Brian McLaren

Associate Professor, Architecture

Brian McLaren’s teaching and scholarship are influenced by a background in cultural history and an ongoing interest in Marxist and contemporary critical theory, as well as postcolonial studies. The broad focus of his concerns have been on the relationship between architecture and politics during the Fascist period in Italy, with particular attention to the tensions that linked modernism and regional expression.

McLaren’s dissertation research and initial publications concentrated on the colonial context of Libya, in particular the relationship between modern architecture and local culture under the auspices of tourism.
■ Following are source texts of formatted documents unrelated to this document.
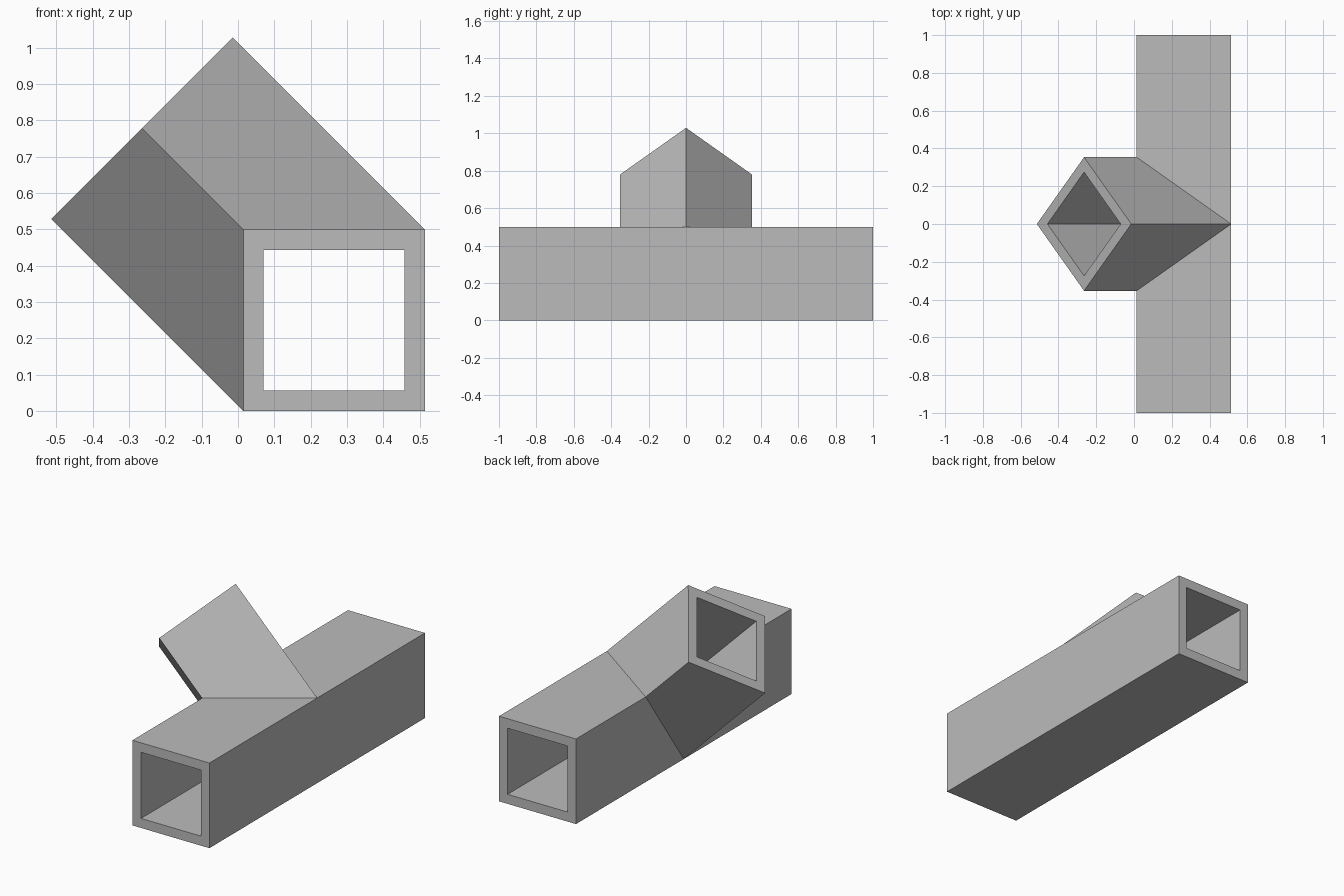
import bpy
import bmesh
from math import radians
from mathutils import Matrix, Vector

cube = bpy.data.objects.get("Cube")
if cube:
    bpy.data.objects.remove(cube, do_unlink=True)

SIDE, BORE = 0.5, 0.388           # outer and inner widths of the square tubes
CENTRE = Vector((0.2645, 0, 0.25))  # where the two tube axes meet
BRANCH_LENGTH = 0.529 * 2 ** 0.5

grey = bpy.data.materials.new("plain grey")
grey.use_nodes = True
colour = (0.5, 0.5, 0.5, 1)
grey.diffuse_color = colour
grey.node_tree.nodes["Principled BSDF"].inputs["Base Color"].default_value = colour


def square_bar(name, width, start, end, placement):
    """Square bar along local z from start to end."""
    bm = bmesh.new()
    bmesh.ops.create_cube(bm, size=1)
    bm.transform(placement
                 @ Matrix.Translation((0, 0, (start + end) / 2))
                 @ Matrix.Diagonal((width, width, end - start, 1)))
    mesh = bpy.data.meshes.new(name)
    bm.to_mesh(mesh)
    bm.free()
    mesh.materials.append(grey)
    obj = bpy.data.objects.new(name, mesh)
    bpy.context.collection.objects.link(obj)
    return obj


def combine(target, other, operation):
    mod = target.modifiers.new(operation.lower(), "BOOLEAN")
    mod.operation, mod.solver, mod.object = operation, "EXACT", other
    bpy.context.view_layer.objects.active = target
    bpy.ops.object.modifier_apply(modifier=mod.name)
    bpy.data.objects.remove(other, do_unlink=True)


# The main tube runs front to back; the branch rises at 45 degrees, edge up
at_centre = Matrix.Translation(CENTRE)
along = at_centre @ Matrix.Rotation(radians(90), 4, "X")
rising = (at_centre @ Matrix.Rotation(radians(-45), 4, "Y")
          @ Matrix.Rotation(radians(45), 4, "Z"))

# Solid outer shape
joint = square_bar("tube_joint", SIDE, -1, 1, along)
combine(joint, square_bar("branch", SIDE, 0, BRANCH_LENGTH, rising), "UNION")

# Hollow out both tubes
combine(joint, square_bar("main_bore", BORE, -1.1, 1.1, along), "DIFFERENCE")
combine(joint, square_bar("branch_bore", BORE, 0, BRANCH_LENGTH + 0.1, rising), "DIFFERENCE")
These publications include an edited collection with D. Medina Lasansky, Architecture and Tourism: Perception, Performance and Place, and a completed major book project, Architecture and Tourism in Italian Colonial Libya: An Ambivalent Modernism. More recently, this research has appeared in the Journal of Architecture and Giovanni Arena.

McLaren’s current research is related to a new book project, Modern Architecture, Colonialism and Race in Fascist Italy, 1935-1945, which was presented at the Annual Conference of the College Art Association in New York (February 2015) and Society of Architectural Historians in Chicago (April 2015). It is also published in abbreviated form in a themed issue of Architectural Theory Review (Fall 2015). McLaren is a member of the Race and Modern Architecture Project, a research collaborative co-directed by Professors Mabel Wilson (Columbia University), Charles Davis (University of North Carolina – Charlotte) and Irene Cheng (California College of the Arts).



Mclaren, Brian L. (2021). Modern Architecture And Colonialism In The Islamic World. International Journal Of Islamic Architecture, 10(1), 193 - 202. View Publication

McLaren, B. (2021). Modern Architecture, Empire, and Race in Fascist Italy. Brill Rodopi. View Publication


Mclaren, Brian L. (2014). Architecture During Wartime: The Mostra D'oltremare And Esposizione Universale Di Roma. Architectural Theory Review, 19(3), 299 - 318. View Publication